• _Exercise_: Reproduce the section of the listing that begins at the line containing "const outline = new" and finishes at the line containing "add(group, 'floor', new". Include both end lines and nothing beyond them.

=== Dataset records ===

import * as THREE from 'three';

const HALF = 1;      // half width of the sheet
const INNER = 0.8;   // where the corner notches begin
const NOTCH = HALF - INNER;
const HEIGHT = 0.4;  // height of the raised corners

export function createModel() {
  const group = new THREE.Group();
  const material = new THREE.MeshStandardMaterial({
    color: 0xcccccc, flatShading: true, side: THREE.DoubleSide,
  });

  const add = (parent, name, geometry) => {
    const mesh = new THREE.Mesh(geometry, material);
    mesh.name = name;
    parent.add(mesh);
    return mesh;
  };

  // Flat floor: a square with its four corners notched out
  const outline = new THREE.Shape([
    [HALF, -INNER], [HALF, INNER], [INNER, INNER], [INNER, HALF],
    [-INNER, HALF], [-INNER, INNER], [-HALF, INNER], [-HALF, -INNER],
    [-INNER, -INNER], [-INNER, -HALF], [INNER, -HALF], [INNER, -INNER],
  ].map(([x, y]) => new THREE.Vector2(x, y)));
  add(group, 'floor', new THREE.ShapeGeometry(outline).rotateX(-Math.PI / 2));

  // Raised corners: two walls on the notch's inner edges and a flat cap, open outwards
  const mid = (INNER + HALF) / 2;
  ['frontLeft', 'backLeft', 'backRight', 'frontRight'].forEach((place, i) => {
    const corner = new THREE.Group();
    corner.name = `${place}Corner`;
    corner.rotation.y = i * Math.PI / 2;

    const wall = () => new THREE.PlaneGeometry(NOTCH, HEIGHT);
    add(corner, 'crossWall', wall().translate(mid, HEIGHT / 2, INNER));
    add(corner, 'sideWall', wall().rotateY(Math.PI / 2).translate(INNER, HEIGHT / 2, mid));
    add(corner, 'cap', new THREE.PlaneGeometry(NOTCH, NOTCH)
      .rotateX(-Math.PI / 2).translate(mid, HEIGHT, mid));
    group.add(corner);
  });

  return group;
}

===
=== Dataset records ===

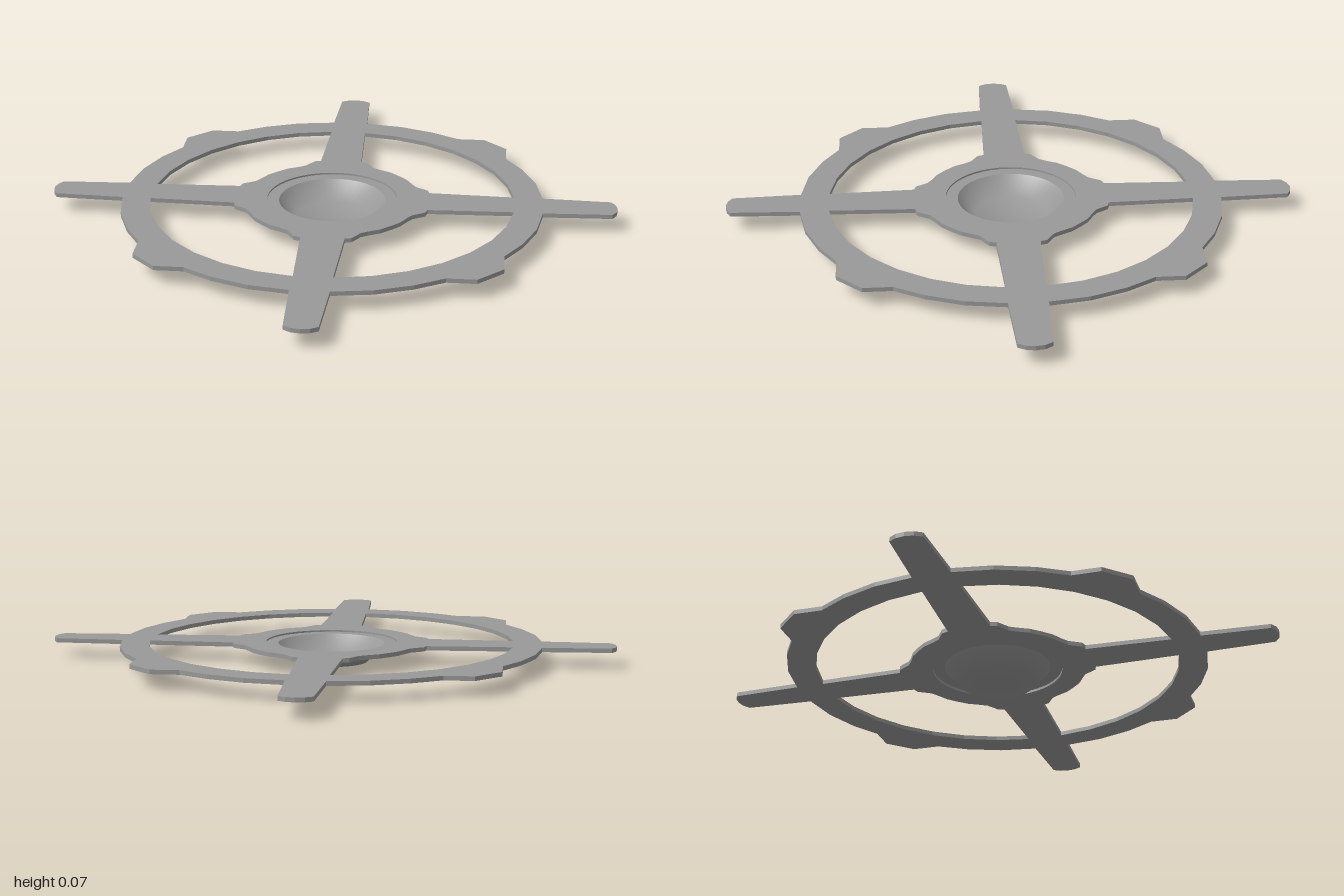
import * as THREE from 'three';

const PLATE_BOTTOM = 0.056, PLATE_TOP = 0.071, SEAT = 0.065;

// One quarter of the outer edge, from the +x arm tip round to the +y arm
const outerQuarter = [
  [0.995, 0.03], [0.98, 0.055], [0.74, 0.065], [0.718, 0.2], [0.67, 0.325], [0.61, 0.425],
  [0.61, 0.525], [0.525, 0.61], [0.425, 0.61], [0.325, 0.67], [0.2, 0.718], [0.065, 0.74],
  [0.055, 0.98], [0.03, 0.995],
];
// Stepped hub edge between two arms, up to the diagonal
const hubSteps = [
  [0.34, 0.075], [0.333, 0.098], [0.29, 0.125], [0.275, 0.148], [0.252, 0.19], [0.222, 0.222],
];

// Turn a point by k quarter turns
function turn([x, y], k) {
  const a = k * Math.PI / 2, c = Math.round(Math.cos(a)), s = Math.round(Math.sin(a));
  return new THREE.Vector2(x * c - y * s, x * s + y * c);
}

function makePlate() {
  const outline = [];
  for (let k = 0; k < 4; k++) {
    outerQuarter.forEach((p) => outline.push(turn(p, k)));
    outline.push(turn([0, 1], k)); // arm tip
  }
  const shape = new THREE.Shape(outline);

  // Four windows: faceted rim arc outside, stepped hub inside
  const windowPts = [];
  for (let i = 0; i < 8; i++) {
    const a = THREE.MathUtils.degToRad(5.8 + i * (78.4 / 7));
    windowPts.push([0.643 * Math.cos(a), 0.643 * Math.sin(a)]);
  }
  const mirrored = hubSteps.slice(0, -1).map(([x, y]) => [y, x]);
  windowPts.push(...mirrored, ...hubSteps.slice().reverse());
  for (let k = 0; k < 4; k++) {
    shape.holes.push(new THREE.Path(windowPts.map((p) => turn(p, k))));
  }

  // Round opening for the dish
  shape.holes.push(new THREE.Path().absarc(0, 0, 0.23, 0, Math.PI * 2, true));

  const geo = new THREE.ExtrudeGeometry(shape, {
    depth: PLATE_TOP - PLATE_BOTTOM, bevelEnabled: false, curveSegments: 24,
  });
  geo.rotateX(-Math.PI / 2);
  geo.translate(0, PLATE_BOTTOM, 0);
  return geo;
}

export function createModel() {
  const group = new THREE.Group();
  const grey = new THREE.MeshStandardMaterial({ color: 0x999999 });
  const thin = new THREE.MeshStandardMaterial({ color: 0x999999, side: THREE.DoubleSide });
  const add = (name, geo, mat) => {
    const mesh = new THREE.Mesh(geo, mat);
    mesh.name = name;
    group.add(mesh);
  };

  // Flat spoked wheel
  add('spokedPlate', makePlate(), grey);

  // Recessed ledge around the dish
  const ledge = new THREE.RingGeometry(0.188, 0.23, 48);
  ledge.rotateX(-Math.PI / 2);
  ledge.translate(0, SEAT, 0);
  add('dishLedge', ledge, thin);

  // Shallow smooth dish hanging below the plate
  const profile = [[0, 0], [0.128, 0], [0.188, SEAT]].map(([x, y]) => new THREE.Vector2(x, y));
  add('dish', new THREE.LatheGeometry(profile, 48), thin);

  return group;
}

===
=== Dataset records ===

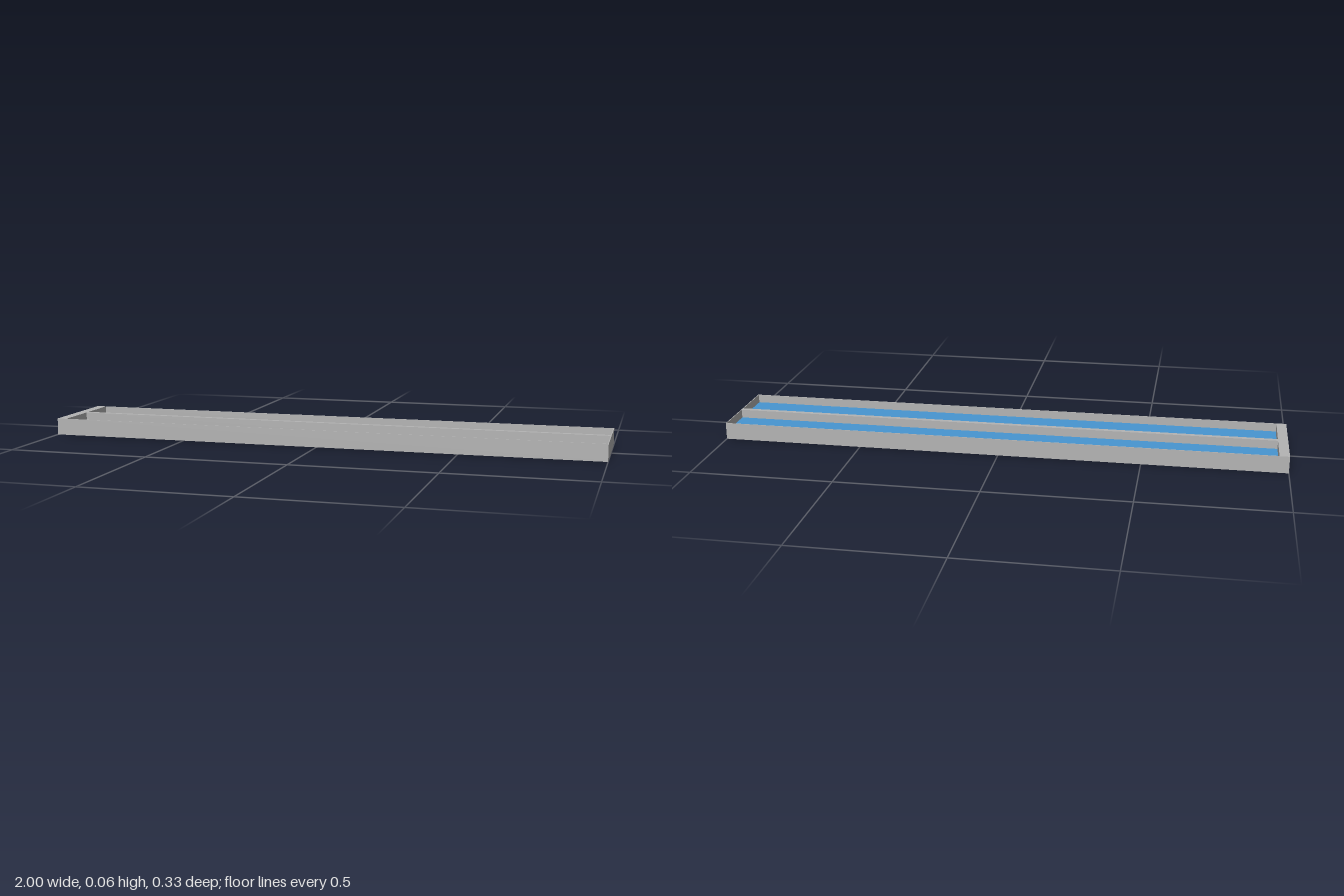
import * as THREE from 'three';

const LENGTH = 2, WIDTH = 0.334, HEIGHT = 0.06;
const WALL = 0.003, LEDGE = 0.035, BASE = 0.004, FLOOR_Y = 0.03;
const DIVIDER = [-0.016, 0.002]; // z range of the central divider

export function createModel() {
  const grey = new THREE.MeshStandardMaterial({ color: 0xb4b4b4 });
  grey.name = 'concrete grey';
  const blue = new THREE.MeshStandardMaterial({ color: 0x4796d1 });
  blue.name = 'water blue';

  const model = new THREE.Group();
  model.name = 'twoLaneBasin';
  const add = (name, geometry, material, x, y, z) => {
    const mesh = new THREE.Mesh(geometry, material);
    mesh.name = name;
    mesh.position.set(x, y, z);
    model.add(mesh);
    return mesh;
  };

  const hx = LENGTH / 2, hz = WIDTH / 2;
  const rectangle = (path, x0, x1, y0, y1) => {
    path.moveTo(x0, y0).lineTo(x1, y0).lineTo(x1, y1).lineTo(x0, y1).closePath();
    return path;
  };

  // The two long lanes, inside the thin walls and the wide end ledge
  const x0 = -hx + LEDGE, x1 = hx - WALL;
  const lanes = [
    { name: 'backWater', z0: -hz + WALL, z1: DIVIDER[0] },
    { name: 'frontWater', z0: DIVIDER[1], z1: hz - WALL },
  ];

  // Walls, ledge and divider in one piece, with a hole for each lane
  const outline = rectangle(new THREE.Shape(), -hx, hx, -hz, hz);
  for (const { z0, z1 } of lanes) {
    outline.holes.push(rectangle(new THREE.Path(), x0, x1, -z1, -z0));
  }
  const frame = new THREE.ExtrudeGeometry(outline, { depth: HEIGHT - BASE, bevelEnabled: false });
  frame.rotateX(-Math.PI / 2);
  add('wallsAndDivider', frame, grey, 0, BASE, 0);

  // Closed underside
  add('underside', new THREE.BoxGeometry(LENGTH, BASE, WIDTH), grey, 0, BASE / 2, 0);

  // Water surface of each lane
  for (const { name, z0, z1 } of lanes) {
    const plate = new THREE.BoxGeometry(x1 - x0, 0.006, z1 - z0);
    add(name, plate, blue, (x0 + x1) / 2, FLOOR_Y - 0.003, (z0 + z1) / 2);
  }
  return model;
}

===

• _Reply_:
  const outline = new THREE.Shape([
    [HALF, -INNER], [HALF, INNER], [INNER, INNER], [INNER, HALF],
    [-INNER, HALF], [-INNER, INNER], [-HALF, INNER], [-HALF, -INNER],
    [-INNER, -INNER], [-INNER, -HALF], [INNER, -HALF], [INNER, -INNER],
  ].map(([x, y]) => new THREE.Vector2(x, y)));
  add(group, 'floor', new THREE.ShapeGeometry(outline).rotateX(-Math.PI / 2));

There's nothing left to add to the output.